Hu Shih also exemplified the principles he laid out for readily comprehensible writing in Chinese by penning his own pellucid prose. I still remember vividly how it was always a breath of fresh air to read something by Hu Shih that was written in pure báihuà 白话 (lit., “plain speech”) after slogging through the tortured, turgid bànwénbànbái 半文半白 (“semiliterary-semivernacular”) of typical pedants.
Above all, I had the greatest admiration for Hu Shih for having written poetry in báihuà, and I memorized one of them that was titled “Lóng niǎo 籠鳥” (“Caged bird”) that had this line, “Wǒ yào chūlái 我要出來” (“I want to get out!”), and I always felt that this was a metaphor for the constrainment of the Chinese people for the past two millennia and more. (Unfortunately, I can’t find this poem online now, but I did memorize it and I always thought it was by Hu Shih.)
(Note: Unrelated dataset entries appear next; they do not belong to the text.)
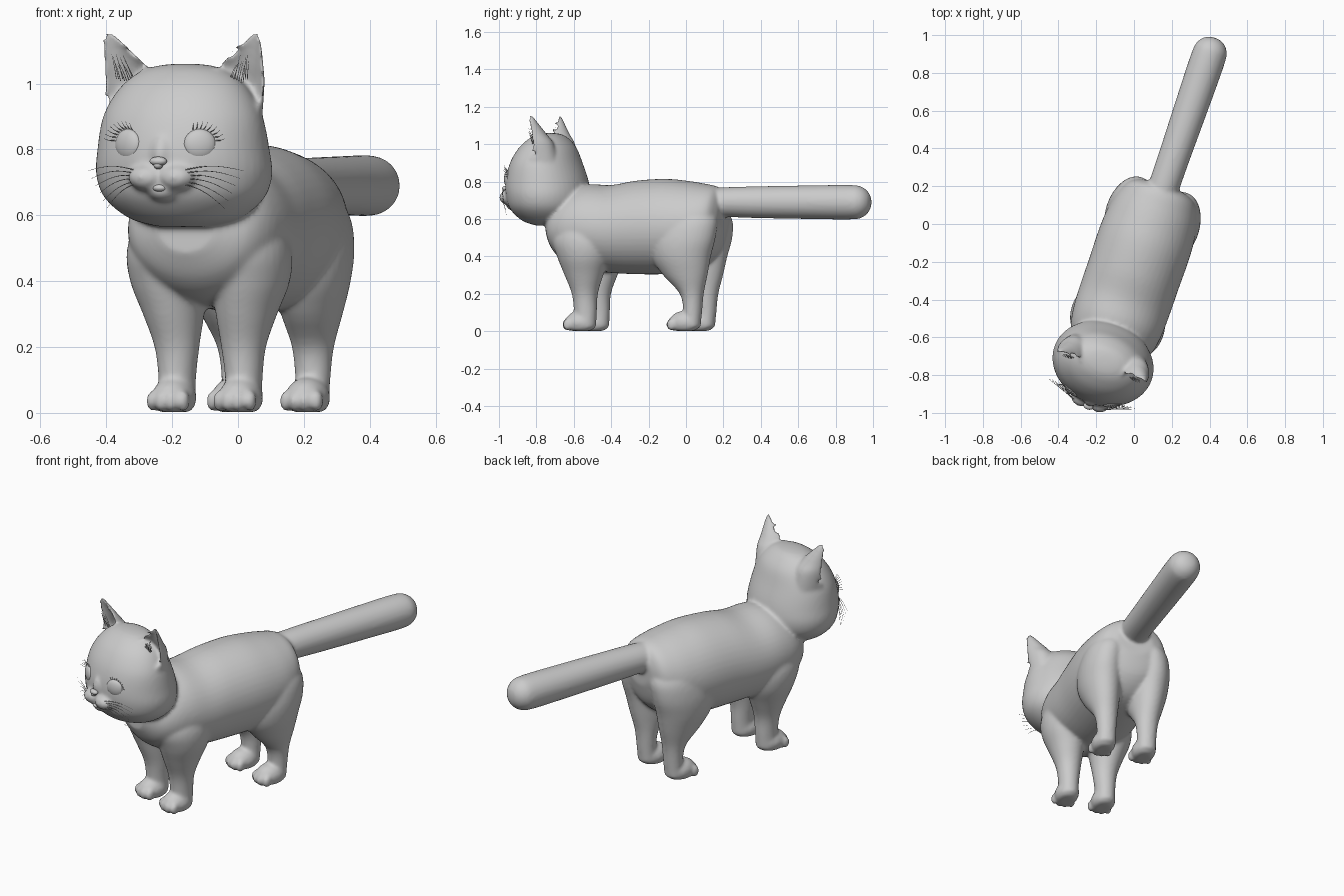
import bpy, bmesh, math, random
from mathutils import Matrix, Vector

if "Cube" in bpy.data.objects:
    bpy.data.objects.remove(bpy.data.objects["Cube"])

random.seed(4)
# The cat is built symmetric about x = 0, then turned about z
PLACE = Matrix.Translation((0.09, 0, 0)) @ Matrix.Rotation(math.radians(-19), 4, 'Z')


def spline(rings, steps=4):
    """Catmull-Rom interpolation of ring tuples."""
    out = []
    for i in range(len(rings) - 1):
        a, b, c, d = (rings[max(0, min(len(rings) - 1, i + k))] for k in (-1, 0, 1, 2))
        for s in range(steps):
            t = s / steps
            out.append([0.5 * (2 * q + (r - p) * t + (2 * p - 5 * q + 4 * r - w) * t * t
                               + (3 * q - p - 3 * r + w) * t ** 3)
                        for p, q, r, w in zip(a, b, c, d)])
    return out + [list(rings[-1])]


def loft(bm, rings, axis, n=32, side=1, hollow=None):
    """Rings are (pos, c1, c2, r1, r2) along axis; hollow dents the -y side."""
    loops = []
    for p, c1, c2, r1, r2 in spline(rings):
        r1, r2 = max(r1, .003), max(r2, .003)
        loop = []
        for k in range(n):
            a = 2 * math.pi * k / n
            u, v = r1 * math.cos(a), r2 * math.sin(a)
            if hollow is not None and v < 0:
                v *= -hollow
            co = (side * (c1 + u), c2 + v, p) if axis == 'Z' else (side * (c1 + u), p, c2 + v)
            loop.append(bm.verts.new(co))
        loops.append(loop)
    for A, B in zip(loops, loops[1:]):
        for k in range(n):
            bm.faces.new((A[k], A[(k + 1) % n], B[(k + 1) % n], B[k]))
    bm.faces.new(loops[0])
    bm.faces.new(loops[-1])


def ball(bm, c, r, turn=0):
    m = Matrix.Translation(c) @ Matrix.Rotation(turn, 4, 'Z') @ Matrix.Diagonal((*r, 1))
    return bmesh.ops.create_uvsphere(bm, u_segments=24, v_segments=16, radius=1, matrix=m)['verts']


def finish(bm, name):
    bmesh.ops.recalc_face_normals(bm, faces=bm.faces)
    for f in bm.faces:
        f.smooth = True
    me = bpy.data.meshes.new(name)
    bm.to_mesh(me)
    bm.free()
    ob = bpy.data.objects.new(name, me)
    bpy.context.collection.objects.link(ob)
    ob.matrix_world = PLACE
    return ob


def strands(name, paths, depth):
    cu = bpy.data.curves.new(name, 'CURVE')
    cu.dimensions, cu.bevel_depth, cu.bevel_resolution = '3D', depth, 0
    for path in paths:
        sp = cu.splines.new('POLY')
        sp.points.add(len(path) - 1)
        for i, co in enumerate(path):
            sp.points[i].co = (*co, 1)
            sp.points[i].radius = 1 - 0.7 * i / (len(path) - 1)
    ob = bpy.data.objects.new(name, cu)
    bpy.context.collection.objects.link(ob)
    ob.matrix_world = PLACE


def arc(a, b, lift, n=7):
    a, b = Vector(a), Vector(b)
    return [a.lerp(b, i / n) + Vector((0, 0, lift * math.sin(math.pi * i / n))) for i in range(n + 1)]


bm = bmesh.new()
# Torso
loft(bm, [(.215, 0, .63, .10, .09), (.18, 0, .60, .18, .17), (.10, 0, .57, .225, .22),
          (0, 0, .56, .245, .245), (-.12, 0, .56, .252, .255), (-.28, 0, .555, .25, .25),
          (-.42, 0, .547, .25, .235), (-.55, 0, .555, .245, .23), (-.65, 0, .555, .225, .20),
          (-.72, 0, .55, .18, .14), (-.765, 0, .555, .09, .07)], 'Y', 48)
# Tail
loft(bm, [(.08, 0, .68, .08, .08), (.22, 0, .69, .082, .08), (.4, 0, .69, .084, .085),
          (.7, 0, .69, .09, .09), (.94, 0, .69, .092, .092), (1.0, 0, .69, .078, .078),
          (1.03, 0, .69, .05, .05), (1.042, 0, .69, .02, .02)], 'Y')
# Head
loft(bm, [(.565, 0, -.77, .08, .07), (.59, 0, -.772, .17, .14), (.65, 0, -.775, .245, .2),
          (.72, 0, -.778, .272, .22), (.8, 0, -.785, .266, .217), (.9, 0, -.79, .248, .187),
          (.98, 0, -.782, .205, .148), (1.03, 0, -.775, .15, .10), (1.053, 0, -.77, .09, .06),
          (1.06, 0, -.77, .03, .02)], 'Z', 48)
# Muzzle, chin and nose bridge
ball(bm, (0, -.955, .675), (.055, .06, .035))
ball(bm, (0, -.985, .785), (.032, .035, .06))
for s in (1, -1):
    ball(bm, (.045 * s, -.98, .715), (.062, .055, .042), -.4 * s)
    # Ears, open to the front
    loft(bm, [(.9, .165, -.79, .08, .12), (1.0, .174, -.805, .085, .115),
              (1.05, .187, -.808, .073, .085), (1.1, .21, -.81, .048, .055),
              (1.14, .228, -.81, .024, .03), (1.158, .23, -.81, .01, .014)],
         'Z', 32, s, hollow=.55)
    # Front legs
    loft(bm, [(.02, .107, -.535, .056, .06), (.1, .107, -.532, .056, .062),
              (.2, .107, -.535, .068, .07), (.3, .117, -.537, .092, .105),
              (.4, .13, -.537, .117, .142), (.5, .13, -.545, .122, .16),
              (.62, .11, -.54, .10, .12)], 'Z', 32, s)
    # Hind legs
    loft(bm, [(.02, .118, .07, .054, .05), (.1, .118, .078, .054, .05),
              (.2, .12, .074, .064, .064), (.3, .128, .04, .09, .122),
              (.4, .135, .018, .112, .165), (.5, .138, .03, .115, .18),
              (.6, .12, .06, .11, .155), (.68, .09, .06, .08, .10)], 'Z', 32, s)
    # Paws with toes
    for x, y in ((.107, -.56), (.118, .032)):
        paw = ball(bm, (x * s, y, .047), (.066, .085, .062))
        for k in (-1.5, -.5, .5, 1.5):
            paw += ball(bm, ((x + .033 * k) * s, y - .078 + .014 * abs(k), .036),
                        (.019, .026, .033))
        for v in paw:
            v.co.z = max(v.co.z, .002)
body = finish(bm, "cat_body")
rm = body.modifiers.new("blend", 'REMESH')
rm.mode, rm.voxel_size, rm.use_smooth_shade = 'VOXEL', .009, True
sm = body.modifiers.new("soften", 'SMOOTH')
sm.factor, sm.iterations = .5, 10

# Nose and tongue
bm = bmesh.new()
ball(bm, (0, -1.02, .764), (.027, .018, .014))
ball(bm, (0, -1.02, .752), (.014, .016, .012))
finish(bm, "nose")
bm = bmesh.new()
ball(bm, (0, -1.0, .683), (.024, .022, .013))
finish(bm, "tongue")

whiskers, lashes, ear_hair = [], [], []
for s, side in ((1, "left"), (-1, "right")):
    # Eyes
    bm = bmesh.new()
    ball(bm, (.115 * s, -.966, .815), (.05, .022, .047), .42 * s)
    finish(bm, side + "_eye")
    for i in range(6):
        whiskers.append(arc((s * (.07 + .006 * (i % 2)), -1.015, .735 - .008 * i),
                            (s * (.25 - .012 * i), -.95, .735 - .023 * i), .014))
    for i in range(9):
        a = math.radians(15 + 12 * i)
        d = Vector((s * math.cos(a), 0, math.sin(a)))
        p = Vector((.115 * s, -.972, .815)) + d * .048
        p.y += .02 * math.cos(a)
        lashes.append(arc(p, p + d * .022 + Vector((s * .012, -.012, 0)), -.003, 4))
    for i in range(10):
        t = i / 9
        p = Vector((s * (.15 + .06 * t), -.80, 1.0 + .015 * random.random()))
        ear_hair.append(arc(p, p + Vector((s * (.03 - .02 * t), -.015, .05 + .03 * random.random())), .004, 4))
strands("whiskers", whiskers, .0016)
strands("eyelashes", lashes, .0016)
strands("ear_hair", ear_hair, .0014)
I also recall a passage from one of Hu Shih’s essays on how to live a meaningful “new life” in which he described a white bear (báixióng 白熊) in a zoo pacing back and forth (bǎiláibǎiqù 摆来摆去) all day long. It was so easy to understand essays and poems written in báihuà (the vernacular) because they sounded like what one heard around one all the time. That is why literacy is so much more readily achieved in báihuà than in Literary Sinitic / Classical Chinese, because everything you hear about you reinforces what you read, unlike LS / CC where you have to learn a separate, dead language that you never hear in daily speech.
Thus we see that, from the very beginning of his efforts to infuse new life into Chinese civilization, Hu Shih astutely recognized the centrality of living vernacular language. An apt summation of how he viewed the key role of language in the rebirth of Chinese civilization may be found in his The Chinese Renaissance: The Haskell Lectures, 1933, published by The University of Chicago Press and Cambridge University Press in 1934.
Many of the most celebrated Chinese scholars of the 20th century expressed thoughtful and informed opposition to the written language they had inherited. In its place, they advocated alphabetization and the vernacular. Hu Shih and his colleagues were doing this long before any Chinese government had adopted an official romanization and even before the adoption of vernacular as the official written medium. This advocacy transcended political inclinations, with distinguished scholars like Hu Shih in the Republic of China and outstanding authors such as Lu Xun all pushing for fundamental language reform, and doing so on the basis of profound knowledge of history, literature, and linguistics, such as Hu Shih’s Báihuà wénxué shǐ 白話文學史 (A History of Vernacular Literature) and Lu Xun’s (1881-1936) Ménwài wén tán 門外文談 (An Outsider’s Chats about Written Language).
It has been a full century since Hu Shih uttered these words:
I readily admit that an alphabetical language may have greater advantages than our own language and that the alphabetization of Chinese is a problem worthy of scientific study. But it is highly improbable that we and even our second and third generations will live to see the adoption of an alphabetized Chinese, although we may work for it.
We are now into the third generation since Hu Shih penned those remarks, but it has only been half a century since the People’s Republic promulgated Hanyu Pinyin, devised by Zhou Youguang (1906-2017) and his colleagues, as the official romanization of China. Where do we stand now with regard to Hu Shih’s prediction concerning alphabetization? Does emerging digraphia count as partial alphabetization?